Tables and studies on life expectancy are only as good as the data provided. There are too many variables to take into consideration. Back in Victorian times for example there were many people who lived to over 80 or even 90 but because of the high infant mortality rate this brought down the average.
However, there is no doubt that there could be the beginning of a trend inthe reduction in average life expectancy, not just for women but also for men. And not only in the UK which is the subject of this article in the press but in the US and other countries in Europe.
Those of us termed as ‘baby boomers’ are now reaching our 60s and 70s and there are factors within our lifetimes that have impacted our general health and therefore our life expectancy.

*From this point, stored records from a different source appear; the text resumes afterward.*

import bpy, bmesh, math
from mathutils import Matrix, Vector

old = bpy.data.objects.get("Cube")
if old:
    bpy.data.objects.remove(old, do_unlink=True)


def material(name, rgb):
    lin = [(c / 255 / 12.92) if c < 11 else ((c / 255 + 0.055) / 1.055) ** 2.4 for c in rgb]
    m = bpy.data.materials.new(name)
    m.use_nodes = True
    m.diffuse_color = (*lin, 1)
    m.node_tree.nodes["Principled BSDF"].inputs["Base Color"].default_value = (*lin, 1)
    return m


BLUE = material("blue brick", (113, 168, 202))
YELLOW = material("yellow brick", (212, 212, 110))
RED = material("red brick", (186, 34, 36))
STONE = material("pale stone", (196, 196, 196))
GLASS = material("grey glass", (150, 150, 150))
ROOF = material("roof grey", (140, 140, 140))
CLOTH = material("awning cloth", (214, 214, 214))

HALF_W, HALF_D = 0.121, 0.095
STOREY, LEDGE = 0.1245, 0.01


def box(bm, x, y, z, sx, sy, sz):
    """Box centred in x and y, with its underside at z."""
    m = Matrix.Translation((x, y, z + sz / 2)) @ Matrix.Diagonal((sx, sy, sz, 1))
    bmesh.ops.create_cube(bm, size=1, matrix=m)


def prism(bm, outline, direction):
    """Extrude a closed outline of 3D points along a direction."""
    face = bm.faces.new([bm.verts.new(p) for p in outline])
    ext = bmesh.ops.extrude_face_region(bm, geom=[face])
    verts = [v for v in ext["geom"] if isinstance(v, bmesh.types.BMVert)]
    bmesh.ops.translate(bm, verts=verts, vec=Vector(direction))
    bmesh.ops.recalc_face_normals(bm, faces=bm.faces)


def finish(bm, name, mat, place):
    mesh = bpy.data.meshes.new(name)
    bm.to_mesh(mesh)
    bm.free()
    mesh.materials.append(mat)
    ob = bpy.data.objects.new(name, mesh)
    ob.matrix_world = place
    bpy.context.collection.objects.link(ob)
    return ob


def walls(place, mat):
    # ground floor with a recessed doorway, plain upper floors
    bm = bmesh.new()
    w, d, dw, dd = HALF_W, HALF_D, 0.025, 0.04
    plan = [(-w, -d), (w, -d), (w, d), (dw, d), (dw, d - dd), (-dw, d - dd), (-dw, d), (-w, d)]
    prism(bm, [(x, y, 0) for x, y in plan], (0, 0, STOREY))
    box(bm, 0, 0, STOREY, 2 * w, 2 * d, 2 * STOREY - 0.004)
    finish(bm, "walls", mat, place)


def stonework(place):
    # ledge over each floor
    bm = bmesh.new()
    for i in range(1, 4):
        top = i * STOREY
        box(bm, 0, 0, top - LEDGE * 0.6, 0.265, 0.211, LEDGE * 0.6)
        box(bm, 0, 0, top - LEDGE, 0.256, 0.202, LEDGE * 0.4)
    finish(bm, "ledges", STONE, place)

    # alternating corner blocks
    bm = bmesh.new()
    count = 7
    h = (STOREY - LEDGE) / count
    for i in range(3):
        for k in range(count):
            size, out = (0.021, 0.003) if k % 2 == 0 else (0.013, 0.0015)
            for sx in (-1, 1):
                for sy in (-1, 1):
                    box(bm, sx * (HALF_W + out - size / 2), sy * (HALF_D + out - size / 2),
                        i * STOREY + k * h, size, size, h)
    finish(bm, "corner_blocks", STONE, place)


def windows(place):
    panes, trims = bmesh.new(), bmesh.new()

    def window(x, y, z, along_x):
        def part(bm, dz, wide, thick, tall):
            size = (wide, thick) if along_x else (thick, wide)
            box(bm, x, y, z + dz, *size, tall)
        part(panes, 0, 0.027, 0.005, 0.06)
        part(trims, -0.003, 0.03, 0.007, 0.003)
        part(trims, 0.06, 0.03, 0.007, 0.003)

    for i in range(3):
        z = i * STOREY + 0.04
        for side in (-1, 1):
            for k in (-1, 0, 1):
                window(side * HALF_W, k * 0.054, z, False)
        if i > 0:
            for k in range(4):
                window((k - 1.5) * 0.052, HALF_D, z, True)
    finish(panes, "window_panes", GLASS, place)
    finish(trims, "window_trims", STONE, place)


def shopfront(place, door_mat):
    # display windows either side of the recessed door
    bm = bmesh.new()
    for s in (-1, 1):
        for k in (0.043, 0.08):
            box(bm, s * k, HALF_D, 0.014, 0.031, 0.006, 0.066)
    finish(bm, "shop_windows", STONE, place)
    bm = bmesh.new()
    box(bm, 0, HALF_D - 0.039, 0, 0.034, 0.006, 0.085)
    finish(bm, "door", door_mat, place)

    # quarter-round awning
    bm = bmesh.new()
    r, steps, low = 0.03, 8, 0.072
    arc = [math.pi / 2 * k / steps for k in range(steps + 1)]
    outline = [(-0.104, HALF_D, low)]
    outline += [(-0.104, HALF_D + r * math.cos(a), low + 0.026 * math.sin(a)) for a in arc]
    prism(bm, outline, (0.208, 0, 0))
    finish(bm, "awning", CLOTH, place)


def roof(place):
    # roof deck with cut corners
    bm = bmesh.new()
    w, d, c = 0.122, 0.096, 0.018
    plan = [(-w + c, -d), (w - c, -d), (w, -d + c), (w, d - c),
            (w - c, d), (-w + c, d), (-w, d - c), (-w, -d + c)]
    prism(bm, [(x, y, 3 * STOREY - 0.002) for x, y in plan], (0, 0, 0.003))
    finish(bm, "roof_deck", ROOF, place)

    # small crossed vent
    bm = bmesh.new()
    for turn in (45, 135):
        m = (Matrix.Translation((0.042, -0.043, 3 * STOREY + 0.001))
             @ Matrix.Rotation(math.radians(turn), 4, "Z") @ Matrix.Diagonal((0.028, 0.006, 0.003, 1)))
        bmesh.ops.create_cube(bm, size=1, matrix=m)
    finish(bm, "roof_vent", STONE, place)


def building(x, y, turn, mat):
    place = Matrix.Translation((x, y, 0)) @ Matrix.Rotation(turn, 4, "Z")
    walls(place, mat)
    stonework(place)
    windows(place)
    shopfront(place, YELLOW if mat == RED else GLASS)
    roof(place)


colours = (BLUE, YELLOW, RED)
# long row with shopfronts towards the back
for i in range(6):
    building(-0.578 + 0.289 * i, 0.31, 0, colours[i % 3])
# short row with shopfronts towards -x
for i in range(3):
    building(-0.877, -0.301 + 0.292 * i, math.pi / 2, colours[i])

Whilst there is no doubt that in some cases medical advancements have kept pace with many diseases, there are some health issues that are silent killers. They go undetected until such time as the disease is so advanced it is too late to halt its progress. Most of these are lifestyle related. Increased obesity, cancer and dementia are the prime indicators of a population that is malnourished. This is not starvation related to food consumption but based on the nutritional content of the food we eat daily and our body relies on to be healthy.
The 60s saw the beginning of the processed food revolution that promised to cut a woman’s workload in half and make it so much easier to provide her family with inexpensive nourishing food.
I remember the first processed food that I was given as a teenager. Vesta beef curry which was a reconstituted dried concoction from several packets inside a very colourful box that depicted a place of steaming goodness. Well, anyone who ever ate a Vesta dried meal would have been very skilled to have produced anything so luscious and they should have been done for false advertising.
Today’s industrially produced and readily available food is no different.. You might not have to add water to most of it to revive it but usually there are so many additives that it is just as unhealthy.
I do understand that a busy lifestyle with two parents working makes convenience and expense a priority, but it may well be a false economy since the cost in terms of our health is not so easily determined. Increasingly we are putting our health into the hands of the industrialists whose aim is not the health of the nation, but their own share prices. They will be accessing the cheapest source of ingredients possible and researching colours and flavours that will give those components that fresh and healthy appearance.
The labelling has become smaller and smaller and who has time to read through a list of 30 ingredients? That should be your first clue. If you are going to eat convenience food then look at the labels and if you cannot recognise the majority of the ingredients then put back on the shelf. Many of the large stores now have fresh prepared food counters that are a better choice as they will have been cooked from scratch in their own kitchens. Consider these as an option if you are pushed for time.
Various articles and reports indicate that 30 years ago the average consumption per year of refined sugar was around 10lbs. That figure is now in the region of 150lbs per year. Most of which is hidden sugar in everyday foods that we not only choose to eat ourselves but give to our children.
In the article in the Daily Mail it quotes that the fall in life expectancy is five weeks. That is for someone over 60.. A mere blip perhaps and something we can safely ignore as the beginning of a trend. Or can we?
Those of us over 60 years old had a relatively low sugar diet in our childhood and teen years but what about the life expectancy of someone in their teens and 20s today? Just how much of an impact is 150lbs of sugar a year going to make on the length of their lives?
Another shocking fact is that the life expectancy for women in the UK is one of the worst in Europe. Perhaps whilst the politicians are fighting it out for the election next month they might focus on that rather than scoring points against each other in debates.
Our bodies require a complex formula to provide the nutrients it requires to keep us healthy. Here are those nutrients and the foods need to provide them.
You will see that in fact a shopping trolley containing plenty of colourful and green vegetables, moderate amounts of fresh colourful fruits, wholegrains such as porridge oats and rice, at least one portion of lean protein a day will provide you with the majority of these nutrients.
As always I am very happy to answer any questions either here in the comment section or you can contact me directly at sally.cronin (at) moyhill.com
images surviveframe.com and green-mom.com